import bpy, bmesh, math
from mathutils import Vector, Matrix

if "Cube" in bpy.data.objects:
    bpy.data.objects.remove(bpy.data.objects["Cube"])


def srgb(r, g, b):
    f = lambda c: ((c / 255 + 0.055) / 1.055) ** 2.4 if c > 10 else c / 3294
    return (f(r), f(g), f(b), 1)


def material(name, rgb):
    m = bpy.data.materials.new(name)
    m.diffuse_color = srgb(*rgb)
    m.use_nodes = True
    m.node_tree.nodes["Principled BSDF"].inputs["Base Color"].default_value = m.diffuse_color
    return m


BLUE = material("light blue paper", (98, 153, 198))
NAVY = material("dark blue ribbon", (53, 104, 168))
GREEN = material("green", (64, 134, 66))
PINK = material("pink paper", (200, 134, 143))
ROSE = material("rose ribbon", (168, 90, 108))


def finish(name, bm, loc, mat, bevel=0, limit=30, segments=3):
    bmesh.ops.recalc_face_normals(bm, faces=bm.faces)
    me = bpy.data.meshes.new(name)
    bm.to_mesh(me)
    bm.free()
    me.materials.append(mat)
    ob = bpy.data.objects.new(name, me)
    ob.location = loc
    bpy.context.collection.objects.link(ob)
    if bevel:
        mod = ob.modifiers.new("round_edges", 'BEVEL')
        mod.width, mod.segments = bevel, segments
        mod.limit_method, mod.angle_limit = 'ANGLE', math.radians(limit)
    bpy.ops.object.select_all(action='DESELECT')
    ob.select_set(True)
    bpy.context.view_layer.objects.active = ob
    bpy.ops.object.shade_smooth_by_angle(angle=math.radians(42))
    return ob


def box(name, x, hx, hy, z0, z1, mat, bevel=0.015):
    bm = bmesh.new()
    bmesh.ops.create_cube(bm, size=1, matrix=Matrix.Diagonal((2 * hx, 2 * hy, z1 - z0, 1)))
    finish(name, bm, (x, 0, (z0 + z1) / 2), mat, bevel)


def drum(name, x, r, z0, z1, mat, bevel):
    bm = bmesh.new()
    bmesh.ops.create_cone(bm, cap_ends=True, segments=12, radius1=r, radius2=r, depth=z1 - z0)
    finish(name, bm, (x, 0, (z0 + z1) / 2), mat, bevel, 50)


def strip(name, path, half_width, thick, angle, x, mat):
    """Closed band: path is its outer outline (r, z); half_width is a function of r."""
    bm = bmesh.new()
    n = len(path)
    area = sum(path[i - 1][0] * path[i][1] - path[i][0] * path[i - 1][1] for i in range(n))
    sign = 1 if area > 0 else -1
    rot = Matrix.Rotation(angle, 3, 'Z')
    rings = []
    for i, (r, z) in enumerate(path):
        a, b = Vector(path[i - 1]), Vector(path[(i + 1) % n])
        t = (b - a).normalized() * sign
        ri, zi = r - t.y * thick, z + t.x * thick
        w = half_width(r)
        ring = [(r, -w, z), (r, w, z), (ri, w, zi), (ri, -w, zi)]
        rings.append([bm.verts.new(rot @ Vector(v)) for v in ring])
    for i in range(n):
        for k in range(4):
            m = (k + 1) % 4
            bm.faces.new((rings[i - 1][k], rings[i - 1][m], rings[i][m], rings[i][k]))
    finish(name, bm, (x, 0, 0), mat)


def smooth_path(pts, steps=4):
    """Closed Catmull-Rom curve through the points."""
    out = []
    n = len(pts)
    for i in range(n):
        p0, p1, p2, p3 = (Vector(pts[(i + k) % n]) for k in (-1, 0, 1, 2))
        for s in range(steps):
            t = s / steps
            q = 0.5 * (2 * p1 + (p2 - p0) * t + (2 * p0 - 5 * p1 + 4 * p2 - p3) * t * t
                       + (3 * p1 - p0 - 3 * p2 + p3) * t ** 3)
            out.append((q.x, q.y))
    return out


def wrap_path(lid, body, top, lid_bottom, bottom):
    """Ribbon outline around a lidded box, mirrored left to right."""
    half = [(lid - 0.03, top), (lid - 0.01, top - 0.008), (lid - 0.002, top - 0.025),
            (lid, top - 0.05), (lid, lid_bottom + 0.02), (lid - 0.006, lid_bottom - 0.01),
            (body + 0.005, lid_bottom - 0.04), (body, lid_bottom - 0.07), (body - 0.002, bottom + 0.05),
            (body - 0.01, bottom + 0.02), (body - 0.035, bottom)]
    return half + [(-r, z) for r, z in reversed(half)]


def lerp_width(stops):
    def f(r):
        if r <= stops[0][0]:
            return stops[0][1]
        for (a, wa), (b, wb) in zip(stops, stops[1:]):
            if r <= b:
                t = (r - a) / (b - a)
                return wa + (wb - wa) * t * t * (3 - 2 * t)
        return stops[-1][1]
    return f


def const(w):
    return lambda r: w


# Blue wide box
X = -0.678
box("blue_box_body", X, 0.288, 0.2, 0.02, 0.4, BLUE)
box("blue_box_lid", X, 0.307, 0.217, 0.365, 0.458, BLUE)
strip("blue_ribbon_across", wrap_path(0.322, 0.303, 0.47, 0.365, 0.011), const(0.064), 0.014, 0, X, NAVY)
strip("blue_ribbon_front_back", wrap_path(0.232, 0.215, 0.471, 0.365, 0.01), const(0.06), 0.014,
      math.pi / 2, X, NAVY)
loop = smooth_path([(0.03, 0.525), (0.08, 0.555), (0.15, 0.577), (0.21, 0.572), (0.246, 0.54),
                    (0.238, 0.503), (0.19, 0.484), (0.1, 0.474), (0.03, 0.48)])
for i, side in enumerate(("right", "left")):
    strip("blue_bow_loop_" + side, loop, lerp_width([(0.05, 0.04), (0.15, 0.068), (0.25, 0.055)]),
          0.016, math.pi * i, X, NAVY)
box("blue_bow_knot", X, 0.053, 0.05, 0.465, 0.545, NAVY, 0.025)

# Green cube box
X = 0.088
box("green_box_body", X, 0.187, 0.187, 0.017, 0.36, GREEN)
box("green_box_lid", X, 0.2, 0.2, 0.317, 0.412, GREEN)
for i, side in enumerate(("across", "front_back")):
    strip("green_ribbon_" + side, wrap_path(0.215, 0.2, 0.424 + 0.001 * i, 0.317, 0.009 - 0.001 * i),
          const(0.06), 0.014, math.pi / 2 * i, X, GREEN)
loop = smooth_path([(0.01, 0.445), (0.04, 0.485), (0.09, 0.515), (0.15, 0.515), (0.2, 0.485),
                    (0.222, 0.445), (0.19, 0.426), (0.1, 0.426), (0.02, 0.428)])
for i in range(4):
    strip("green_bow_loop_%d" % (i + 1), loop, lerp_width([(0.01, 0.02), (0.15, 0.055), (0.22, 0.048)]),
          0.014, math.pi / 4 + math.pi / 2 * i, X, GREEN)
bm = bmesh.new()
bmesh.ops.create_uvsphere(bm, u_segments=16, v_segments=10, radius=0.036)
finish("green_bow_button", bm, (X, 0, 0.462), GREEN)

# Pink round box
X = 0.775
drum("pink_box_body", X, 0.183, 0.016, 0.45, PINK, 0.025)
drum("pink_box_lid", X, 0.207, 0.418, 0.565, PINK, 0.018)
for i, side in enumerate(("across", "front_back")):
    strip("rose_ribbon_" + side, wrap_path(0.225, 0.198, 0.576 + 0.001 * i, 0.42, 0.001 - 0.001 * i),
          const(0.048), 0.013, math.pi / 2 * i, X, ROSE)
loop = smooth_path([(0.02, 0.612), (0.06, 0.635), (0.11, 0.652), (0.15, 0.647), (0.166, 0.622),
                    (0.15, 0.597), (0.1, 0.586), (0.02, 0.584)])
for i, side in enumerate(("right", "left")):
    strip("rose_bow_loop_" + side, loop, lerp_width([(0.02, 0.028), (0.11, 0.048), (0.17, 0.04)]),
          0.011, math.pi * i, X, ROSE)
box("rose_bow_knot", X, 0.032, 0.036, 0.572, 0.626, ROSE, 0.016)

______

What the exercise asks: Each record should come back exactly as written.

The completed task:
import bpy, bmesh, math
from mathutils import Vector, Matrix

if "Cube" in bpy.data.objects:
    bpy.data.objects.remove(bpy.data.objects["Cube"])


def srgb(r, g, b):
    f = lambda c: ((c / 255 + 0.055) / 1.055) ** 2.4 if c > 10 else c / 3294
    return (f(r), f(g), f(b), 1)


def material(name, rgb):
    m = bpy.data.materials.new(name)
    m.diffuse_color = srgb(*rgb)
    m.use_nodes = True
    m.node_tree.nodes["Principled BSDF"].inputs["Base Color"].default_value = m.diffuse_color
    return m


BLUE = material("light blue paper", (98, 153, 198))
NAVY = material("dark blue ribbon", (53, 104, 168))
GREEN = material("green", (64, 134, 66))
PINK = material("pink paper", (200, 134, 143))
ROSE = material("rose ribbon", (168, 90, 108))


def finish(name, bm, loc, mat, bevel=0, limit=30, segments=3):
    bmesh.ops.recalc_face_normals(bm, faces=bm.faces)
    me = bpy.data.meshes.new(name)
    bm.to_mesh(me)
    bm.free()
    me.materials.append(mat)
    ob = bpy.data.objects.new(name, me)
    ob.location = loc
    bpy.context.collection.objects.link(ob)
    if bevel:
        mod = ob.modifiers.new("round_edges", 'BEVEL')
        mod.width, mod.segments = bevel, segments
        mod.limit_method, mod.angle_limit = 'ANGLE', math.radians(limit)
    bpy.ops.object.select_all(action='DESELECT')
    ob.select_set(True)
    bpy.context.view_layer.objects.active = ob
    bpy.ops.object.shade_smooth_by_angle(angle=math.radians(42))
    return ob


def box(name, x, hx, hy, z0, z1, mat, bevel=0.015):
    bm = bmesh.new()
    bmesh.ops.create_cube(bm, size=1, matrix=Matrix.Diagonal((2 * hx, 2 * hy, z1 - z0, 1)))
    finish(name, bm, (x, 0, (z0 + z1) / 2), mat, bevel)


def drum(name, x, r, z0, z1, mat, bevel):
    bm = bmesh.new()
    bmesh.ops.create_cone(bm, cap_ends=True, segments=12, radius1=r, radius2=r, depth=z1 - z0)
    finish(name, bm, (x, 0, (z0 + z1) / 2), mat, bevel, 50)


def strip(name, path, half_width, thick, angle, x, mat):
    """Closed band: path is its outer outline (r, z); half_width is a function of r."""
    bm = bmesh.new()
    n = len(path)
    area = sum(path[i - 1][0] * path[i][1] - path[i][0] * path[i - 1][1] for i in range(n))
    sign = 1 if area > 0 else -1
    rot = Matrix.Rotation(angle, 3, 'Z')
    rings = []
    for i, (r, z) in enumerate(path):
        a, b = Vector(path[i - 1]), Vector(path[(i + 1) % n])
        t = (b - a).normalized() * sign
        ri, zi = r - t.y * thick, z + t.x * thick
        w = half_width(r)
        ring = [(r, -w, z), (r, w, z), (ri, w, zi), (ri, -w, zi)]
        rings.append([bm.verts.new(rot @ Vector(v)) for v in ring])
    for i in range(n):
        for k in range(4):
            m = (k + 1) % 4
            bm.faces.new((rings[i - 1][k], rings[i - 1][m], rings[i][m], rings[i][k]))
    finish(name, bm, (x, 0, 0), mat)


def smooth_path(pts, steps=4):
    """Closed Catmull-Rom curve through the points."""
    out = []
    n = len(pts)
    for i in range(n):
        p0, p1, p2, p3 = (Vector(pts[(i + k) % n]) for k in (-1, 0, 1, 2))
        for s in range(steps):
            t = s / steps
            q = 0.5 * (2 * p1 + (p2 - p0) * t + (2 * p0 - 5 * p1 + 4 * p2 - p3) * t * t
                       + (3 * p1 - p0 - 3 * p2 + p3) * t ** 3)
            out.append((q.x, q.y))
    return out


def wrap_path(lid, body, top, lid_bottom, bottom):
    """Ribbon outline around a lidded box, mirrored left to right."""
    half = [(lid - 0.03, top), (lid - 0.01, top - 0.008), (lid - 0.002, top - 0.025),
            (lid, top - 0.05), (lid, lid_bottom + 0.02), (lid - 0.006, lid_bottom - 0.01),
            (body + 0.005, lid_bottom - 0.04), (body, lid_bottom - 0.07), (body - 0.002, bottom + 0.05),
            (body - 0.01, bottom + 0.02), (body - 0.035, bottom)]
    return half + [(-r, z) for r, z in reversed(half)]


def lerp_width(stops):
    def f(r):
        if r <= stops[0][0]:
            return stops[0][1]
        for (a, wa), (b, wb) in zip(stops, stops[1:]):
            if r <= b:
                t = (r - a) / (b - a)
                return wa + (wb - wa) * t * t * (3 - 2 * t)
        return stops[-1][1]
    return f


def const(w):
    return lambda r: w


# Blue wide box
X = -0.678
box("blue_box_body", X, 0.288, 0.2, 0.02, 0.4, BLUE)
box("blue_box_lid", X, 0.307, 0.217, 0.365, 0.458, BLUE)
strip("blue_ribbon_across", wrap_path(0.322, 0.303, 0.47, 0.365, 0.011), const(0.064), 0.014, 0, X, NAVY)
strip("blue_ribbon_front_back", wrap_path(0.232, 0.215, 0.471, 0.365, 0.01), const(0.06), 0.014,
      math.pi / 2, X, NAVY)
loop = smooth_path([(0.03, 0.525), (0.08, 0.555), (0.15, 0.577), (0.21, 0.572), (0.246, 0.54),
                    (0.238, 0.503), (0.19, 0.484), (0.1, 0.474), (0.03, 0.48)])
for i, side in enumerate(("right", "left")):
    strip("blue_bow_loop_" + side, loop, lerp_width([(0.05, 0.04), (0.15, 0.068), (0.25, 0.055)]),
          0.016, math.pi * i, X, NAVY)
box("blue_bow_knot", X, 0.053, 0.05, 0.465, 0.545, NAVY, 0.025)

# Green cube box
X = 0.088
box("green_box_body", X, 0.187, 0.187, 0.017, 0.36, GREEN)
box("green_box_lid", X, 0.2, 0.2, 0.317, 0.412, GREEN)
for i, side in enumerate(("across", "front_back")):
    strip("green_ribbon_" + side, wrap_path(0.215, 0.2, 0.424 + 0.001 * i, 0.317, 0.009 - 0.001 * i),
          const(0.06), 0.014, math.pi / 2 * i, X, GREEN)
loop = smooth_path([(0.01, 0.445), (0.04, 0.485), (0.09, 0.515), (0.15, 0.515), (0.2, 0.485),
                    (0.222, 0.445), (0.19, 0.426), (0.1, 0.426), (0.02, 0.428)])
for i in range(4):
    strip("green_bow_loop_%d" % (i + 1), loop, lerp_width([(0.01, 0.02), (0.15, 0.055), (0.22, 0.048)]),
          0.014, math.pi / 4 + math.pi / 2 * i, X, GREEN)
bm = bmesh.new()
bmesh.ops.create_uvsphere(bm, u_segments=16, v_segments=10, radius=0.036)
finish("green_bow_button", bm, (X, 0, 0.462), GREEN)

# Pink round box
X = 0.775
drum("pink_box_body", X, 0.183, 0.016, 0.45, PINK, 0.025)
drum("pink_box_lid", X, 0.207, 0.418, 0.565, PINK, 0.018)
for i, side in enumerate(("across", "front_back")):
    strip("rose_ribbon_" + side, wrap_path(0.225, 0.198, 0.576 + 0.001 * i, 0.42, 0.001 - 0.001 * i),
          const(0.048), 0.013, math.pi / 2 * i, X, ROSE)
loop = smooth_path([(0.02, 0.612), (0.06, 0.635), (0.11, 0.652), (0.15, 0.647), (0.166, 0.622),
                    (0.15, 0.597), (0.1, 0.586), (0.02, 0.584)])
for i, side in enumerate(("right", "left")):
    strip("rose_bow_loop_" + side, loop, lerp_width([(0.02, 0.028), (0.11, 0.048), (0.17, 0.04)]),
          0.011, math.pi * i, X, ROSE)
box("rose_bow_knot", X, 0.032, 0.036, 0.572, 0.626, ROSE, 0.016)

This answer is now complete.